I kinda just figured that the cost of being wrong isn't typically as high as the cost of being wrong without preparing for the possibility of being wrong.  I'm a "rational" creature because I'm really not smart enough to be anything else.  I plod staidly through Data Points A-E to reach Reasonable Conclusion F; others leap there intuitively without the intervening steps.  To the extent that I have any real virtue, it's that I remember, so at least I can keep track of the shit I need to keep shuffling along.

Re: The problem with rationalism
April 25, 2014, 04:31:10 PM
That made me smile while considering.
I'd never seen intellectuals as not very smart. Only that something rather important in them was missing.
Dunning Kruger has me almost completely overlooking my own intelligence, while focusing almost entirely on my intuition.
Perspective is probably the most important thing of all. The thing that decides where to focus, and where not to.

Re: The problem with rationalism
April 25, 2014, 05:33:21 PM
I'm not sure there's as sharp a distinction between the two as you imply, as I'm suspicious that what we call "intuition" is often just a matter of a brain putting the pieces together so fast and so seamlessly that we precede from premise to conclusion without any conscious effort or awareness.

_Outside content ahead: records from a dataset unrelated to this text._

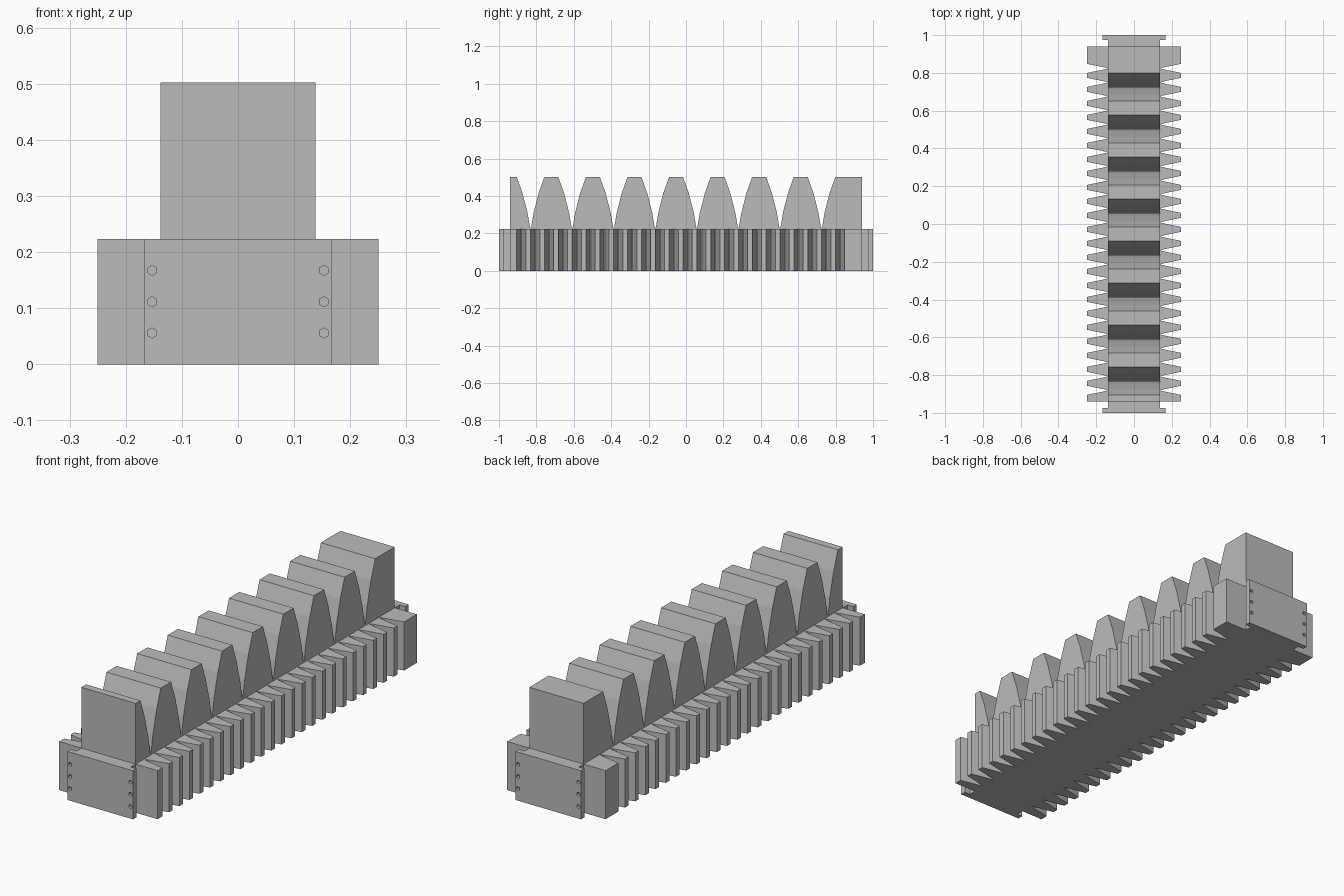
import bpy
import bmesh
import math
from mathutils import Matrix

if "Cube" in bpy.data.objects:
    bpy.data.objects.remove(bpy.data.objects["Cube"], do_unlink=True)

grey = bpy.data.materials.new("plain grey")
grey.use_nodes = True
colour = (0.5, 0.5, 0.5, 1)
grey.diffuse_color = colour
grey.node_tree.nodes["Principled BSDF"].inputs["Base Color"].default_value = colour

HALF = 0.94        # half length of the toothed block
CORE = 0.138       # half width of the core
BASE = 0.223       # height of the base


def prism(name, points, start, depth):
    """Extrude a closed outline, given as 3D points, along a vector."""
    bm = bmesh.new()
    face = bm.faces.new([bm.verts.new((p[0] + start[0], p[1] + start[1], p[2] + start[2])) for p in points])
    new = bmesh.ops.extrude_face_region(bm, geom=[face])["geom"]
    bmesh.ops.translate(bm, vec=depth, verts=[v for v in new if isinstance(v, bmesh.types.BMVert)])
    bmesh.ops.recalc_face_normals(bm, faces=bm.faces)
    mesh = bpy.data.meshes.new(name)
    bm.to_mesh(mesh)
    bm.free()
    obj = bpy.data.objects.new(name, mesh)
    bpy.context.collection.objects.link(obj)
    mesh.materials.append(grey)
    return obj


def tooth_row(count, first_valley, pitch, root, tip, flank):
    """Rack profile: (y, height) from front to back, cut by curved valleys."""
    row = [(-HALF, tip)]
    for i in range(count):
        centre = first_valley + i * pitch
        left = [(centre - dy, root + (tip - root) * t) for dy, t in reversed(flank)]
        right = [(centre + dy, root + (tip - root) * t) for dy, t in flank]
        row += left + right
    return row + [(HALF, tip)]


# Upper rack with large curved teeth
big_flank = [(0.003, 0.03), (0.016, 0.31), (0.043, 0.69), (0.074, 1)]
big = tooth_row(8, -0.831, 0.2222, BASE, 0.502, big_flank)
outline = [(0, -HALF, BASE)] + [(0, y, z) for y, z in big] + [(0, HALF, BASE)]
prism("upper_rack", outline, (-CORE, 0, 0), (2 * CORE, 0, 0))

# Base block with fine teeth down both sides and a neck at each end
small_flank = [(0.002, 0.03), (0.009, 0.31), (0.017, 0.69), (0.0245, 1)]
small = tooth_row(24, -0.8805, 0.0741, CORE + 0.002, 0.25, small_flank)
NECK = 0.975
right_side = [(CORE, -NECK, 0), (CORE, -HALF, 0)] + [(x, y, 0) for y, x in small]
right_side += [(CORE, HALF, 0), (CORE, NECK, 0)]
left_side = [(-x, y, z) for x, y, z in reversed(right_side)]
prism("toothed_base", right_side + left_side, (0, 0, 0), (0, 0, BASE))

# End flanges with three bolt holes near each edge
for side, name in ((-1, "front_flange"), (1, "back_flange")):
    w = 0.167
    corners = [(-w, side * NECK, 0), (w, side * NECK, 0), (w, side * NECK, BASE), (-w, side * NECK, BASE)]
    flange = prism(name, corners, (0, 0, 0), (0, side * 0.025, 0))
    bm = bmesh.new()
    for x in (-0.153, 0.153):
        for row in (1, 2, 3):
            place = Matrix.Translation((x, side * 0.987, row * BASE / 4)) @ Matrix.Rotation(math.pi / 2, 4, "X")
            bmesh.ops.create_cone(bm, cap_ends=True, segments=6, radius1=0.009, radius2=0.009,
                                  depth=0.06, matrix=place)
    mesh = bpy.data.meshes.new("hole_cutter")
    bm.to_mesh(mesh)
    bm.free()
    cutter = bpy.data.objects.new("hole_cutter", mesh)
    bpy.context.collection.objects.link(cutter)
    cutter.hide_render = True
    cutter.hide_viewport = True
    cutter.display_type = "WIRE"
    cut = flange.modifiers.new("bolt_holes", "BOOLEAN")
    cut.operation = "DIFFERENCE"
    cut.solver = "EXACT"
    cut.object = cutter
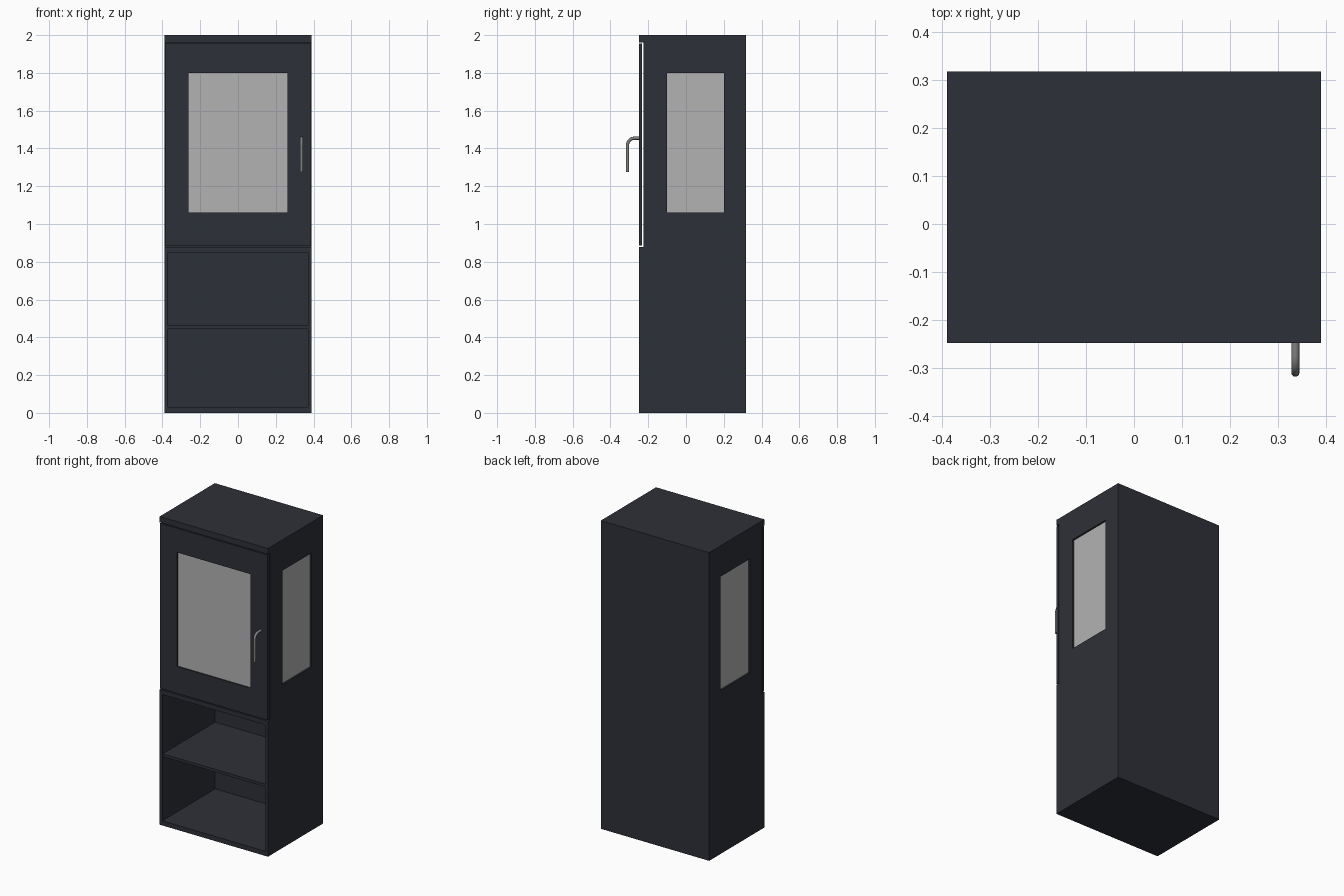
import bpy, bmesh, math

if "Cube" in bpy.data.objects:
    bpy.data.objects.remove(bpy.data.objects["Cube"])


def material(name, colour):
    m = bpy.data.materials.new(name)
    m.diffuse_color = (*colour, 1)
    m.use_nodes = True
    m.node_tree.nodes["Principled BSDF"].inputs["Base Color"].default_value = m.diffuse_color
    return m


steel = material("dark_steel", (0.027, 0.030, 0.040))
glass = material("grey_glass", (0.45, 0.45, 0.45))
metal = material("handle_metal", (0.22, 0.22, 0.21))


def box(name, x, y, z, mat=None):
    """Axis-aligned box from (min, max) ranges."""
    bm = bmesh.new()
    bmesh.ops.create_cube(bm, size=1)
    for v in bm.verts:
        v.co = [r[0] + (c + 0.5) * (r[1] - r[0]) for r, c in zip((x, y, z), v.co)]
    me = bpy.data.meshes.new(name)
    bm.to_mesh(me)
    bm.free()
    ob = bpy.data.objects.new(name, me)
    bpy.context.collection.objects.link(ob)
    if mat:
        me.materials.append(mat)
    return ob


def cut(ob, x, y, z):
    """Subtract a box from ob."""
    cutter = box("cutter", x, y, z)
    cutter.hide_render = True
    mod = ob.modifiers.new("cut", "BOOLEAN")
    mod.operation = "DIFFERENCE"
    mod.solver = "EXACT"
    mod.object = cutter
    bpy.context.view_layer.objects.active = ob
    bpy.ops.object.modifier_apply(modifier=mod.name)
    bpy.data.objects.remove(cutter, do_unlink=True)


W, FRONT, BACK = 0.389, -0.248, 0.318
WIN_Z = (1.06, 1.80)

# Cabinet body: door recess, open log store, fire chamber, side windows
body = box("cabinet_body", (-W, W), (FRONT, BACK), (0, 2), steel)
cut(body, (-0.5, 0.5), (-0.5, -0.226), (0.878, 1.962))
cut(body, (-0.37, 0.37), (-0.5, 0.295), (0.03, 0.85))
cut(body, (-0.36, 0.36), (-0.5, 0.29), (0.92, 1.92))
cut(body, (-0.5, 0.5), (-0.10, 0.20), WIN_Z)

# Shelf in the log store
box("log_shelf", (-0.37, 0.37), (-0.243, 0.295), (0.445, 0.463), steel)

# Door with window opening, floating just in front of the body
door = box("door", (-W + 0.002, W - 0.002), (FRONT, -0.232), (0.885, 1.956), steel)
cut(door, (-0.263, 0.263), (-0.5, 0), WIN_Z)

# Glass panes, slightly recessed
box("door_glass", (-0.263, 0.263), (-0.240, -0.234), WIN_Z, glass)
for side, s in (("left", -1), ("right", 1)):
    box(side + "_side_glass", sorted((s * 0.366, s * 0.378)), (-0.10, 0.20), WIN_Z, glass)

# Bent tube handle
R, HX, HY, HZ = 0.036, 0.336, -0.3095, 1.454
path = [(HX, -0.240, HZ)]
for i in range(9):
    a = math.pi / 2 * i / 8
    path.append((HX, HY + R - R * math.sin(a), HZ - R + R * math.cos(a)))
path.append((HX, HY, 1.275))
cu = bpy.data.curves.new("door_handle", "CURVE")
cu.dimensions = "3D"
cu.bevel_depth = 0.0085
cu.bevel_resolution = 4
cu.use_fill_caps = True
sp = cu.splines.new("POLY")
sp.points.add(len(path) - 1)
for p, co in zip(sp.points, path):
    p.co = (*co, 1)
cu.materials.append(metal)
handle = bpy.data.objects.new("door_handle", cu)
bpy.context.collection.objects.link(handle)
bpy.ops.object.select_all(action="DESELECT")
handle.select_set(True)
bpy.context.view_layer.objects.active = handle
bpy.ops.object.convert(target="MESH")
bpy.ops.object.shade_smooth_by_angle(angle=math.radians(40))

Re: The problem with rationalism
April 25, 2014, 05:40:06 PM
Well, whatever intuition is, it seems to rarely be wrong.
Intellect introduces too many choices and conditions, necessitating decisions, and the greater chance of the wrong one being made. It takes far, far longer to operate, too.
See it as vision, with the naked eye, and all that it can see, as opposed to hiding in a muddy trench, during an artillery barrage, peering at the hostile world through the blinkered sliver of view afforded by a mud-spattered periscope.


Re: The problem with rationalism
April 25, 2014, 06:08:18 PM
As you say, perspective is the key.  When you're down in the trenches, you're down in the trenches and there's no help for that but to attain a higher vantage point, a point from which the way forward becomes clear.  Intuition is the view from the top that makes everything clear at once.  But how to gain the vantage point?  One way is to go "over the top," and take the hill so to speak.  This is, in truth, the usual method, the blood and bone method of reason, observation and painfully won experience.  Another is to stand on the shoulders of giants.

It helps if you were born with wings.

Re: The problem with rationalism
April 25, 2014, 06:34:56 PM
I wasn't. A crow offered me his. I didn't argue, call him a fake, or feel any need to become his disciple.
Hehe, a bit of irony there :)

Re: The problem with rationalism
April 26, 2014, 03:56:41 AM
I kinda just figured that the cost of being wrong isn't typically as high as the cost of being wrong without preparing for the possibility of being wrong.  I'm a "rational" creature because I'm really not smart enough to be anything else.  I plod staidly through Data Points A-E to reach Reasonable Conclusion F; others leap there intuitively without the intervening steps.  To the extent that I have any real virtue, it's that I remember, so at least I can keep track of the shit I need to keep shuffling along.

Unfortunately that's also an imposed narrative.

It's important to note that the worst error by far is the false diagnosis or solution. It both allows the problem to continue and launches us in a tangential direction in the name of a fix.